===== DATA EXCERPTS =====

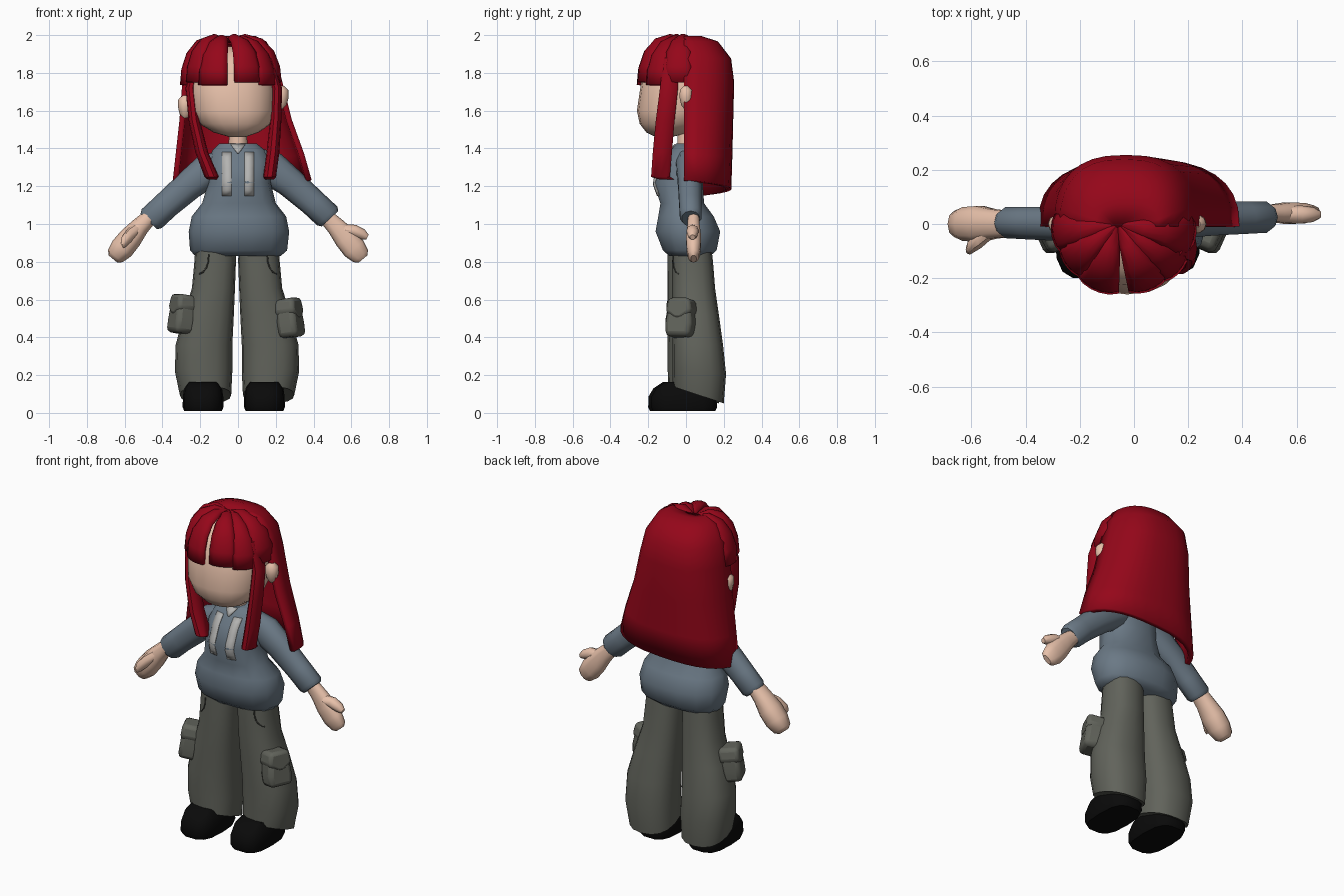
import bpy, bmesh, math
from mathutils import Vector, Matrix

if "Cube" in bpy.data.objects:
    bpy.data.objects.remove(bpy.data.objects["Cube"])


def material(name, rgb):
    m = bpy.data.materials.new(name)
    m.diffuse_color = (*rgb, 1)
    m.use_nodes = True
    m.node_tree.nodes["Principled BSDF"].inputs["Base Color"].default_value = m.diffuse_color
    return m


HAIR = material("red_hair", (.30, .002, .010))
SKIN = material("skin", (.80, .53, .40))
KNIT = material("blue_grey_knit", (.145, .19, .235))
CLOTH = material("olive_cloth", (.12, .125, .105))
SEAM = material("dark_seam", (.05, .052, .045))
BLACK = material("black_rubber", (.003, .003, .003))
LIGHT = material("light_grey", (.45, .45, .44))


def build(name, verts, faces, mat, angle=45, thick=0, bevel=0):
    me = bpy.data.meshes.new(name)
    me.from_pydata([tuple(v) for v in verts], [], faces)
    bm = bmesh.new()
    bm.from_mesh(me)
    bmesh.ops.recalc_face_normals(bm, faces=bm.faces)
    bm.to_mesh(me)
    bm.free()
    me.materials.append(mat)
    o = bpy.data.objects.new(name, me)
    bpy.context.collection.objects.link(o)
    bpy.ops.object.select_all(action='DESELECT')
    o.select_set(True)
    bpy.context.view_layer.objects.active = o
    bpy.ops.object.shade_smooth_by_angle(angle=math.radians(angle))
    if thick:
        s = o.modifiers.new("thickness", 'SOLIDIFY')
        s.thickness, s.offset = thick, 0
    if bevel:
        b = o.modifiers.new("bevel", 'BEVEL')
        b.width, b.segments = bevel, 2
    return o


def spow(c, e):
    return math.copysign(abs(c) ** (2 / e), c)


def loft(name, rings, mat, n=14, e=2.3, tilt=0, off=(0, 0, 0), angle=45):
    """Closed skin through rings (x, y, z, radius_u, radius_y[, slope])."""
    u, v = Vector((math.cos(tilt), 0, math.sin(tilt))), Vector((0, 1, 0))
    verts, faces = [], []
    for x, y, z, ru, rv, *sl in rings:
        for i in range(n):
            a = 2 * math.pi * i / n
            q = spow(math.sin(a), e) * rv
            p = Vector((x, y, z)) + Vector(off) + u * spow(math.cos(a), e) * ru + v * q
            p.z -= (sl[0] if sl else 0) * q
            verts.append(p)
    for r in range(len(rings) - 1):
        for i in range(n):
            j = (i + 1) % n
            faces.append((r * n + i, r * n + j, r * n + n + j, r * n + n + i))
    faces += [tuple(range(n)), tuple(range(len(verts) - n, len(verts)))]
    return build(name, verts, faces, mat, angle)


def sheet(name, rows, mat, thick):
    """Open grid surface through rows of points."""
    w = len(rows[0])
    faces = [(r * w + i, r * w + i + 1, r * w + w + i + 1, r * w + w + i)
             for r in range(len(rows) - 1) for i in range(w - 1)]
    return build(name, [p for r in rows for p in r], faces, mat, 50, thick)


def prism(name, pts, depth, matrix, mat, bevel):
    """Outline in y, z pushed out along x."""
    n = len(pts)
    verts = [matrix @ Vector((d, y, z)) for d in (-depth / 2, depth / 2) for y, z in pts]
    faces = [tuple(range(n)), tuple(range(n, 2 * n))]
    faces += [(i, (i + 1) % n, n + (i + 1) % n, n + i) for i in range(n)]
    return build(name, verts, faces, mat, 40, 0, bevel)


def on_front(obj, x, z, lift=.002):
    hit, loc, *_ = obj.ray_cast((x, -1, z), (0, 1, 0))
    return Vector((x, (loc.y if hit else 0) - lift, z))


# Head, neck, ears
loft("head", [(-.003, -.12, 1.46, .04, .04), (-.01, -.09, 1.485, .12, .12),
              (-.015, -.07, 1.53, .19, .175), (-.025, -.05, 1.60, .222, .21),
              (-.03, -.04, 1.70, .228, .205), (-.035, -.025, 1.83, .215, .20),
              (-.04, -.01, 1.90, .16, .16), (-.045, 0, 1.94, .07, .07)], SKIN, 20)
loft("neck", [(0, 0, 1.36, .055, .05), (0, 0, 1.5, .045, .045)], SKIN, 10, 2)
for x, z, side in ((.23, 1.67, "right"), (-.28, 1.62, "left")):
    loft("ear_" + side, [(x, 0, z + dz, .038 * k, .036 * k) for dz, k in
                         ((-.06, .3), (-.04, .75), (0, 1), (.04, .95), (.06, .4))], SKIN, 10, 2)

# Back hair: wide shell flaring downwards, hem lower on the left
rows = []
levels = [(1.965, -.07, -.05, .0), (1.98, -.14, .09, .09), (1.955, -.205, .14, .17), (1.87, -.26, .19, .235),
          (1.75, -.28, .22, .25), (1.55, -.295, .27, .245), (1.35, -.32, .335, .24), (1.19, -.34, .375, .235)]
for k, (z, xl, xr, yb) in enumerate(levels):
    row = []
    for i in range(17):
        t = math.pi * i / 16
        drop = (.04 - .09 * i / 16) * max(0, k - 5) / 2
        row.append(((xl + xr) / 2 + (xr - xl) / 2 * spow(math.cos(t), 2.6),
                    yb * spow(math.sin(t), 2.6) - .01, z + drop))
    rows.append(row)
sheet("back_hair", rows, HAIR, .03)

# Fringe: broad dome sectors fanning out from the crown, with a narrow parting
dome = [(.0, 1.965), (.35, 1.972), (.65, 1.945), (.86, 1.89), (.97, 1.815), (1.0, 1.735)]
sectors = [(-188, -157), (-160, -129), (-132, -95), (-86, -52), (-55, -26), (-29, 8)]
for k, (a0, a1) in enumerate(sectors):
    rows = []
    for f, z in dome:
        row = []
        for i in range(6):
            a = math.radians(a0 + (a1 - a0) * i / 5)
            bulge = math.sin(math.pi * i / 5) ** .6
            r = f * (1 + .05 * bulge - .02 * (k % 2))
            row.append((-.035 - .025 * (1 - f) + .25 * r * math.cos(a), .247 * r * math.sin(a),
                        z + .02 * f * (1 - f) * 4 * bulge + .015 * f * (k % 2)))
        rows.append(row)
    sheet("fringe_strand_%d" % (k + 1), rows, HAIR, .022)

# Long locks framing the face
loft("side_lock_right", [(.165, -.10, 1.235, .025, .04), (.168, -.135, 1.25, .034, .052),
                         (.185, -.125, 1.38, .034, .053), (.20, -.11, 1.55, .03, .052),
                         (.205, -.09, 1.72, .028, .05), (.16, -.08, 1.88, .02, .04)], HAIR, 10)
loft("side_lock_left", [(-.135, -.11, 1.235, .025, .04), (-.14, -.135, 1.25, .038, .052),
                        (-.192, -.125, 1.38, .034, .053), (-.232, -.11, 1.55, .03, .052),
                        (-.25, -.09, 1.72, .028, .05), (-.22, -.08, 1.86, .02, .04)], HAIR, 10)

# Sweater body
torso = loft("sweater_body", [(0, .02, .83, .225, .11), (.003, .02, .86, .257, .145),
                              (.005, .01, .96, .266, .175), (.005, 0, 1.04, .25, .15),
                              (.005, -.02, 1.11, .195, .118), (.008, -.043, 1.22, .165, .135),
                              (.008, -.025, 1.33, .165, .105), (.004, -.005, 1.39, .14, .075),
                              (0, 0, 1.425, .10, .055)], KNIT, 14)
bpy.context.view_layer.update()

# Chest stripes and neckline insert laid on the sweater front
for cx, side in ((-.06, "left"), (.06, "right")):
    rows = [[on_front(torso, cx + dx, 1.15 + .23 * i / 8) for dx in (-.025, 0, .025)] for i in range(9)]
    sheet("chest_stripe_" + side, rows, LIGHT, .005)
rows = [[on_front(torso, w * k, z) for k in (-1, 0, 1)]
        for z, w in ((1.375, .004), (1.395, .02), (1.42, .038))]
sheet("neckline_insert", rows, LIGHT, .008)

for s, side in ((1, "right"), (-1, "left")):
    right = s > 0
    # Sleeve
    off = (0, .02, 0) if right else (.015, 0, -.015)
    loft("sleeve_" + side, [(s * x, y, z, ru, rv) for x, y, z, ru, rv in
                            ((.08, -.01, 1.35, .07, .06), (.16, -.005, 1.305, .095, .07),
                             (.28, 0, 1.215, .08, .065), (.40, .003, 1.11, .073, .062),
                             (.472, .005, 1.043, .073, .06), (.487, .005, 1.028, .06, .048))],
         KNIT, 10, 2.2, s * math.radians(43), off)
    # Hand and thumb
    hv = .75 if right else 1.25
    loft("hand_" + side, [(s * x, .04 if right else 0, z, ru, rv * hv) for x, z, ru, rv in
                          ((.46, 1.045, .04, .04), (.52, .985, .05, .045), (.57, .925, .062, .055),
                           (.615, .87, .064, .052), (.65, .83, .05, .04), (.662, .815, .03, .02))],
         SKIN, 10, 2.4, s * math.radians(40))
    thumb = (((.55, .035, .97, .03), (.61, .035, .965, .034), (.66, .035, .945, .028), (.685, .035, .93, .015))
             if right else
             ((-.52, -.02, .985, .03), (-.565, -.055, .95, .034), (-.605, -.085, .905, .028), (-.615, -.095, .885, .015)))
    loft("thumb_" + side, [(x, y, z, r, r) for x, y, z, r in thumb], SKIN, 8, 2, s * math.radians(65))

    # Trouser leg with hem raised at the front
    off = (0, 0, 0) if right else (-.01, -.025, 0)
    leg = loft("trouser_leg_" + side, [(s * x, y, z, ru, rv, sl) for x, y, z, ru, rv, sl in
                                       ((.16, .065, .10, .12, .115, .33), (.162, .065, .095, .136, .135, .33),
                                        (.172, .07, .22, .152, .142, .1), (.17, .062, .36, .15, .134, 0),
                                        (.145, .05, .52, .133, .124, 0), (.12, .04, .66, .114, .114, 0),
                                        (.111, .035, .80, .11, .108, 0), (.108, .03, .92, .105, .10, 0))],
               CLOTH, 16, 2.4, 0, off)
    bpy.context.view_layer.update()

    # Curved hip pocket seam
    cu = bpy.data.curves.new("hip_pocket_seam_" + side, 'CURVE')
    cu.dimensions, cu.bevel_depth = '3D', .004
    sp = cu.splines.new('POLY')
    pts = [on_front(leg, s * x, z, 0) for x, z in
           ((.155, .84), (.158, .80), (.167, .77), (.185, .745), (.205, .735))]
    sp.points.add(len(pts) - 1)
    for p, c in zip(sp.points, pts):
        p.co = (*c, 1)
    cu.materials.append(SEAM)
    bpy.context.collection.objects.link(bpy.data.objects.new(cu.name, cu))

    # Cargo pocket: bag and pointed flap
    m = (Matrix.Translation((s * (.275 if right else .295), -.025, .5 if right else .52))
         @ Matrix.Rotation(-s * math.radians(24), 4, 'Z') @ Matrix.Rotation(-s * math.radians(9), 4, 'Y'))
    prism("cargo_pocket_" + side, [(-.07, -.10), (.07, -.10), (.075, -.03), (.06, .09), (-.06, .09), (-.075, -.03)],
          .11, m, CLOTH, .025)
    prism("pocket_flap_" + side, [(-.06, .105), (.06, .105), (.076, .03), (.02, -.01), (-.02, -.01), (-.076, .03)],
          .118, m, CLOTH, .02)

    # Shoe
    off = (.14, 0, .01) if right else (-.185, -.015, .01)
    loft("shoe_" + side, [(0, -.01, 0, .10, .168), (0, -.01, .02, .108, .178), (0, -.012, .075, .107, .175),
                          (0, -.01, .12, .10, .15), (0, 0, .153, .08, .11)], BLACK, 14, 3, 0, off)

=====

*DIRECTIONS FOR THIS TASK*. Answer with one number only, the count of lines in the material above that hold "rings".

*ANSWER FOR THIS EXERCISE*. 4